__What you are asked to do__: Sift through the material below and return the lines with "createBody".

*** Data extract ***

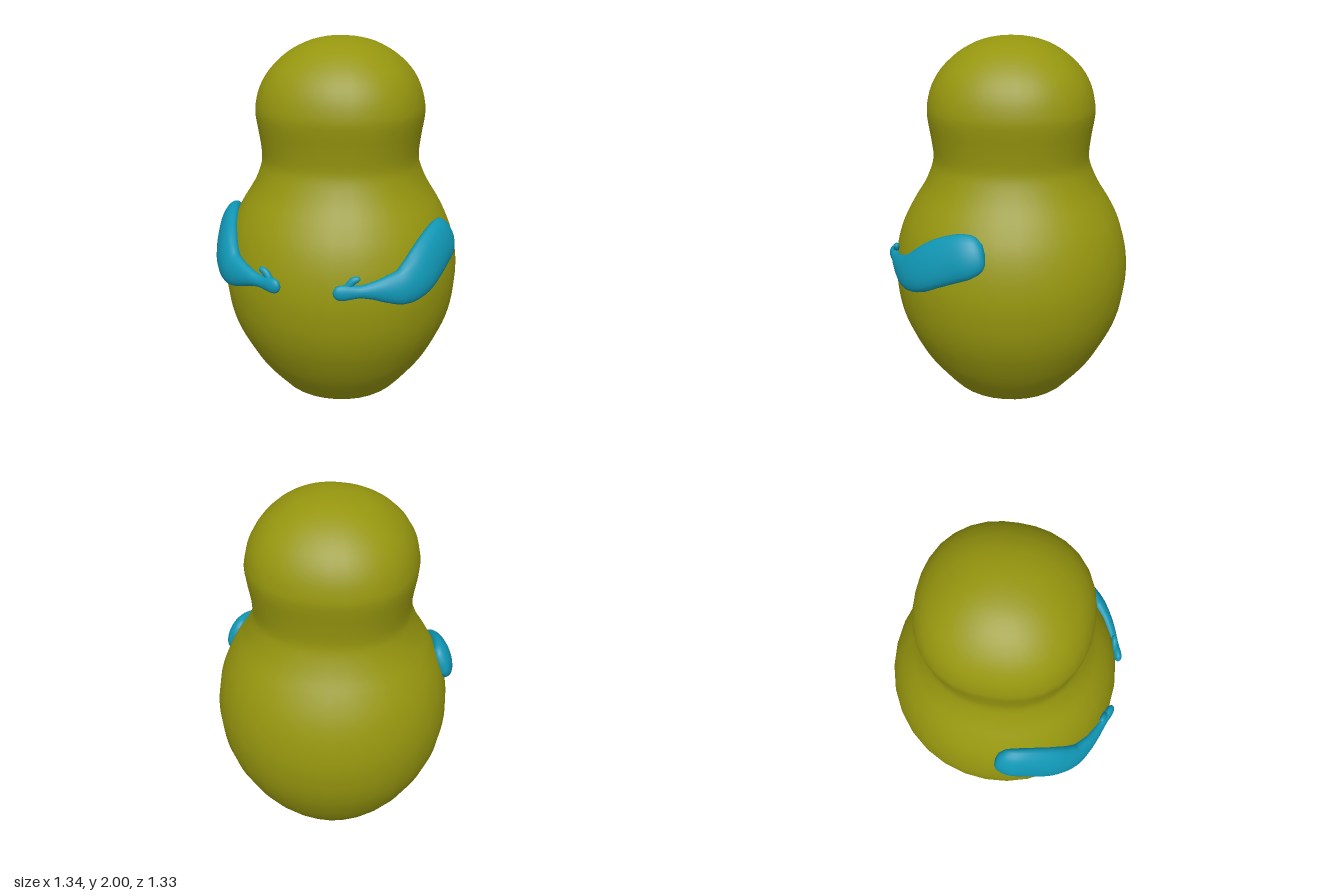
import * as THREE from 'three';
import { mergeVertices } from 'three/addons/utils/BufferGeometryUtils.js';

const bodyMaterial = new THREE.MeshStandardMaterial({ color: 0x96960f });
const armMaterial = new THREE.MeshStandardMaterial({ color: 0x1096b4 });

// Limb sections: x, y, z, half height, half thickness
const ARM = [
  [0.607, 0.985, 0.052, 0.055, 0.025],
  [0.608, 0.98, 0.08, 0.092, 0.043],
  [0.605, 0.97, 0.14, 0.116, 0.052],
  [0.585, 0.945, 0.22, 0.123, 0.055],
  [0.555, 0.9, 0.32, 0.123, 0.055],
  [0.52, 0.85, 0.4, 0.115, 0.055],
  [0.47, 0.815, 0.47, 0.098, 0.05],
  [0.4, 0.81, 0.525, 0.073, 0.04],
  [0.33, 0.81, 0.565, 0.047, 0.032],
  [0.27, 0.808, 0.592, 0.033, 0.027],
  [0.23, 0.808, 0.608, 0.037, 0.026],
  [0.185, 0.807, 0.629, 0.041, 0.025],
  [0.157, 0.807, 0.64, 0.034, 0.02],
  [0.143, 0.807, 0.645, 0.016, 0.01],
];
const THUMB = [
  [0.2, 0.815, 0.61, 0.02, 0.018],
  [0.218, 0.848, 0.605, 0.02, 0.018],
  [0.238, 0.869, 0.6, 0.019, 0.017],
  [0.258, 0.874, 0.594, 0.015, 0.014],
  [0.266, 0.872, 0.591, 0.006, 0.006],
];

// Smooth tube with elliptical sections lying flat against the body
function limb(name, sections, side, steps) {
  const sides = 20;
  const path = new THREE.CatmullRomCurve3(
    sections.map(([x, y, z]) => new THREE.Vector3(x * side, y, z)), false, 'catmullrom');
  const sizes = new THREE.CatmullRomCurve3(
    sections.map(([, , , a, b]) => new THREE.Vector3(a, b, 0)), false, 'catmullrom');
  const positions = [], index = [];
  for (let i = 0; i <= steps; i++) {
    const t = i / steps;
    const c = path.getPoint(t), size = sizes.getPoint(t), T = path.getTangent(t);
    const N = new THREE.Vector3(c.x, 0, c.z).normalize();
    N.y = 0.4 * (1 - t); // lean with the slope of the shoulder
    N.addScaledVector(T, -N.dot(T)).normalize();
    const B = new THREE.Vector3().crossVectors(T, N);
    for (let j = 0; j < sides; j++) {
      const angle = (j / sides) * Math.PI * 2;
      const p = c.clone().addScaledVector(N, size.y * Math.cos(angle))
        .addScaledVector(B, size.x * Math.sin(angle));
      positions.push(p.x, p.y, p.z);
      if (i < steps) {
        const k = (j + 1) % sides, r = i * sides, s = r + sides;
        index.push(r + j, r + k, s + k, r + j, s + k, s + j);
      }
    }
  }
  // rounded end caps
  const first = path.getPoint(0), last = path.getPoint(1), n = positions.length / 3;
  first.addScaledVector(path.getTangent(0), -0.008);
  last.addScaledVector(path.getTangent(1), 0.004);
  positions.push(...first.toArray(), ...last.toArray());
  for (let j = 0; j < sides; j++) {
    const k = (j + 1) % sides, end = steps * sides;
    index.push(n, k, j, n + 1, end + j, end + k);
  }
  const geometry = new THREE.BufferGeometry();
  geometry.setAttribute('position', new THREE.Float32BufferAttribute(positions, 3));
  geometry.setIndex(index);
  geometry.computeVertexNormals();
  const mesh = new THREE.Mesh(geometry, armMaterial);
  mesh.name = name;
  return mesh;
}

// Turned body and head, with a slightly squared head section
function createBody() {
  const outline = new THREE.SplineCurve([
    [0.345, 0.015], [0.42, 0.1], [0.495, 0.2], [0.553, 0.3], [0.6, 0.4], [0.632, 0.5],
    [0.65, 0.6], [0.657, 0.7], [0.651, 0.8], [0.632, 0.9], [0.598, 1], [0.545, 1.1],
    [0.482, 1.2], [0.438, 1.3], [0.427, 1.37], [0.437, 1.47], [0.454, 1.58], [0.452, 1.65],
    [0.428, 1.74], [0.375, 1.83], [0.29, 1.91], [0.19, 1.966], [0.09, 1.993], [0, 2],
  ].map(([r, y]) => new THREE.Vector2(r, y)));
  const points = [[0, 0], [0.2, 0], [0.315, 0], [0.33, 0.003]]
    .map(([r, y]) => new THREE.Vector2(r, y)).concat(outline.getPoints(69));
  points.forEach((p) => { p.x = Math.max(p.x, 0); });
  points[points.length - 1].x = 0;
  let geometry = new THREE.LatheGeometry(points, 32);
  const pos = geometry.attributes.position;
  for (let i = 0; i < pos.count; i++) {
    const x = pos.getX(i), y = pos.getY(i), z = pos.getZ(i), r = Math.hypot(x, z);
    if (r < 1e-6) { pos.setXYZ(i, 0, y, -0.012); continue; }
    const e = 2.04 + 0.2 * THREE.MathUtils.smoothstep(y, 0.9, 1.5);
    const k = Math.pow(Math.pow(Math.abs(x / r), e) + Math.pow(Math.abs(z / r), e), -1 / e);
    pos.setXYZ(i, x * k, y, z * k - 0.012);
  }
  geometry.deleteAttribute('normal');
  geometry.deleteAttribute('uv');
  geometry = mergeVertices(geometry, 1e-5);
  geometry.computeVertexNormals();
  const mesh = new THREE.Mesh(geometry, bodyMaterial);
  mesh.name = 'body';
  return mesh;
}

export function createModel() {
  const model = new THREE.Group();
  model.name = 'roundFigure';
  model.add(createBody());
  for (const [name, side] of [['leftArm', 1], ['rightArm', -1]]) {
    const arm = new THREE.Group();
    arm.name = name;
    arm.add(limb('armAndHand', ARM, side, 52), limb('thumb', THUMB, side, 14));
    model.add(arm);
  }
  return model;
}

*** End of Data extract ***

__Result for this task__:
function createBody() {
  model.add(createBody());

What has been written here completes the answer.